Prioritising our Primary Care

Congratulations to East Surrey Hospital’s “Surrey and Sussex Healthcare NHS Trust” which this week has been rated ‘outstanding’. This marks a major turnaround and a hugely deserved reward for the dedication of its staff.  I know that the investment into A&E in particular has been put to great use. 

I am also pleased that expansion work has started at Billingshurst Surgery: it has taken a lot of effort by the team but will result in enhanced facilities for the growing community. 

Unfortunately it isn’t all good news and many will have been concerned by the BBC report showing the high ratio of patients to GPs in Horsham and Mid Sussex.

I am pleased to say that despite the BBC report the last patient survey (taken in 2018) showed local practices performing above the national average on both providing appointments and the choice of appointment offered.  Everyone will have their own experience and it will vary between practices but the BBC report and patient satisfaction is not necessarily contradictory: more factors effect demand for GP appointments than the simple numbers of patients (including the general health of the population). 

The BBC report does however highlight a real concern:  despite similar GP funding patterns nationally there is a particular difficulty in filling GP vacancies when these are advertised locally (the same is true across much of the South East).  There is a risk of this problem becoming more acute as GPs retire (with pension changes increasing the number of early retirements) at a time when patient numbers continue to rise. 

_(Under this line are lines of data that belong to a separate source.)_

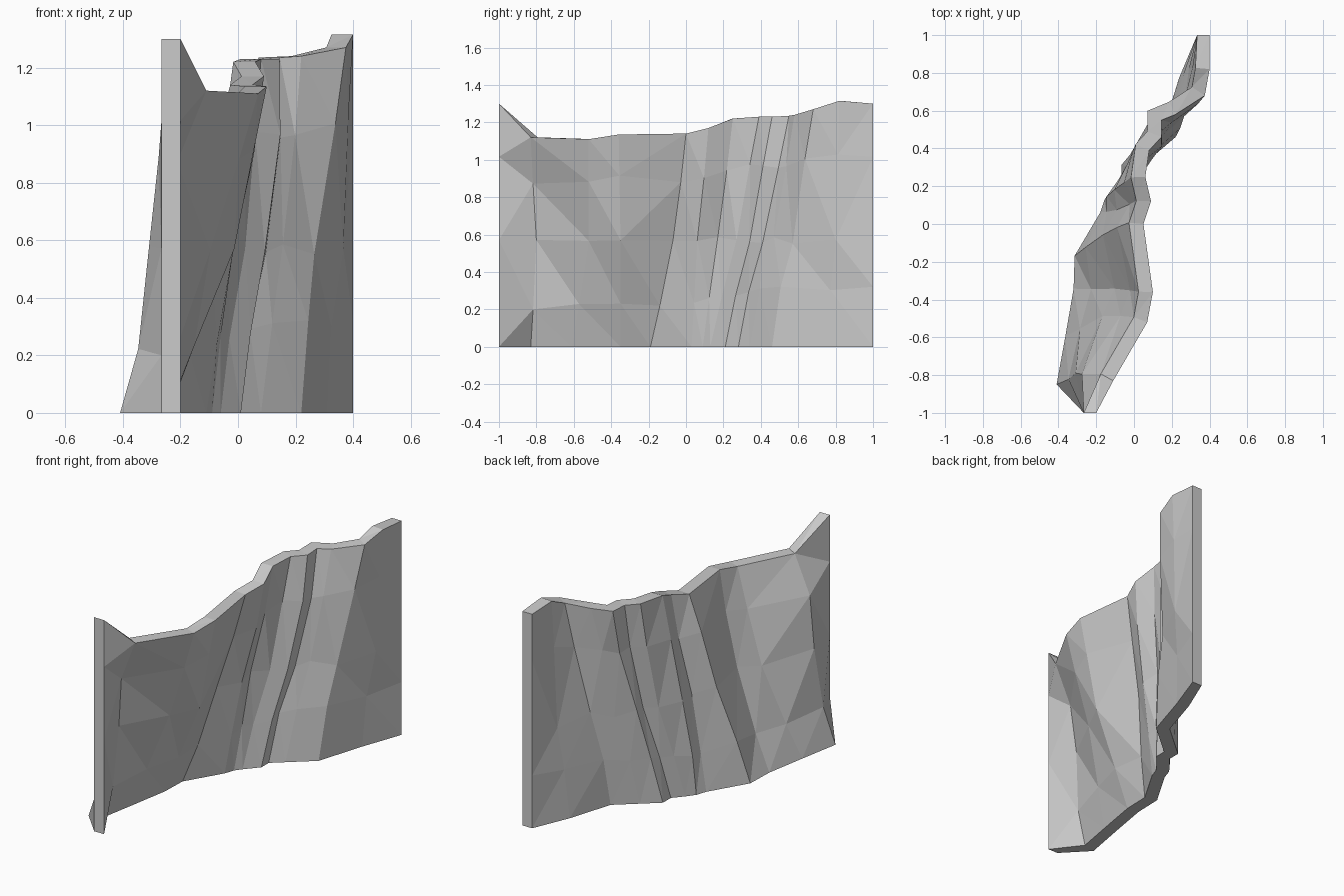
import bpy, bmesh, random
from mathutils import Vector

if "Cube" in bpy.data.objects:
    bpy.data.objects.remove(bpy.data.objects["Cube"])

random.seed(4)
THICK = 0.075

# Plan outlines (x, y) of the +x face at foot, mid height and rim
foot = [(-.20, -1), (-.33, -.83), (-.29, -.61), (-.245, -.35), (-.24, -.19),
        (-.11, .03), (-.09, .09), (-.06, .13), (.01, .21), (.01, .28),
        (.08, .34), (.22, .46), (.31, .75), (.40, 1)]
mid = [(-.20, -1), (-.235, -.80), (-.10, -.52), (-.02, -.35), (-.09, -.07),
       (-.01, .06), (-.03, .17), (.02, .27), (.10, .34), (.10, .41),
       (.16, .47), (.27, .57), (.36, .80), (.40, 1)]
rim = [(-.20, -1), (-.11, -.83), (.07, -.52), (.10, -.36), (.05, 0),
       (.09, .12), (.06, .25), (.08, .39), (.145, .46), (.145, .55),
       (.22, .58), (.375, .68), (.40, .82), (.40, 1)]
rim_z = [1.30, 1.12, 1.11, 1.135, 1.14, 1.17, 1.22, 1.23, 1.23, 1.235,
         1.24, 1.27, 1.315, 1.30]


def blend(a, b, t):
    return [Vector(p).lerp(Vector(q), t) for p, q in zip(a, b)]


def back_of(path):
    """Offset a plan outline to the -x side by the wall thickness."""
    out = []
    for i, p in enumerate(path):
        if i in (0, len(path) - 1):
            out.append(p - Vector((.066, 0)))
            continue
        d0, d1 = (p - path[i - 1]).normalized(), (path[i + 1] - p).normalized()
        d = (d0 + d1).normalized()
        out.append(p + Vector((-d.y, d.x)) * THICK / max(d.dot(d0), .85))
    return out


# Height rows: outline plus heights
n = len(foot)
low, high = blend(foot, mid, .42), blend(mid, rim, .6)
low[1].x, high[1].x = -.27, -.205        # hollow beside the front end
high[8].x = high[9].x = .142             # upright step near the rim
rows = [
    (blend(foot, foot, 0), [0] * n),
    (low, [.2 + .13 * i / n for i in range(n)]),
    (blend(mid, mid, 0), [.57] * n),
    (high, [.72 * z + .08 for z in rim_z]),
    (blend(rim, rim, 0), rim_z),
]

# Solid wall: front grid, back grid and a closed border
bm = bmesh.new()
front, back = [], []
for r, (path, zs) in enumerate(rows):
    for grid, line in ((front, path), (back, back_of(path))):
        row = []
        for i, (p, z) in enumerate(zip(line, zs)):
            rough = .007 if 0 < r < 4 and 0 < i < n - 1 else 0
            row.append(bm.verts.new((p.x + random.uniform(-rough, rough), p.y,
                                     z + 3 * random.uniform(-rough, rough))))
        grid.append(row)
for r in range(len(rows) - 1):
    for i in range(n - 1):
        for g in (front, back):
            bm.faces.new((g[r][i], g[r][i + 1], g[r + 1][i + 1], g[r + 1][i]))
    for i in (0, n - 1):
        bm.faces.new((front[r][i], front[r + 1][i], back[r + 1][i], back[r][i]))
for r in (0, -1):
    for i in range(n - 1):
        bm.faces.new((front[r][i], front[r][i + 1], back[r][i + 1], back[r][i]))

# Faceted rock faces
bmesh.ops.triangulate(bm, faces=bm.faces[:], quad_method='SHORT_EDGE')
bmesh.ops.recalc_face_normals(bm, faces=bm.faces[:])
mesh = bpy.data.meshes.new("cliff_wall")
bm.to_mesh(mesh)
bm.free()
bpy.context.collection.objects.link(bpy.data.objects.new("cliff_wall", mesh))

Training new doctors requires, of course, a multi-year “lead time” and nationally we are now training more GPs than ever before:  as the BBC points out in its report “A few years ago one in 10 training places were going unfilled but last year they were all filled - in fact extra places were opened up as 3,400 people went into training”.

Increased numbers of GPs will help ensure that patients can access appointments within a reasonable time frame and the Government’s Long Term Investment Plan for the NHS puts GP services at the heart of its expansion:  primary medical and community health services are receiving a £4.5bn uplift in spending, making them the largest single beneficiary of the new NHS investment.

However while this bodes well for the medium term the local doctor-led Clinical Commissioning Group is actively looking at ways we can in short term ensure that each local practice has the ability where necessary to bolster its service including through enhanced cross-practice support. 

As part of this plan the CCG are looking at the potential for Horsham Hospital to become a vibrant local integrated primary and community hub: offering treatment for minor injuries and minor illness across seven days a week and later into the evenings. This plan is still being developed but it would be an exciting way to provide additional health support to the community and back-up for GPs practices:  both nationally through training more doctors and locally through innovative planning to provide the right support the NHS is committed to enhancing its primary care.


Photo caption: Jeremy Quin visited Holbrook School last week to congratulate them on raising their KS2 results to well above the national average:  one of many great results locally.   As part of the visit the Headteacher Mr Holmes introduced Mr Quin to the School Council.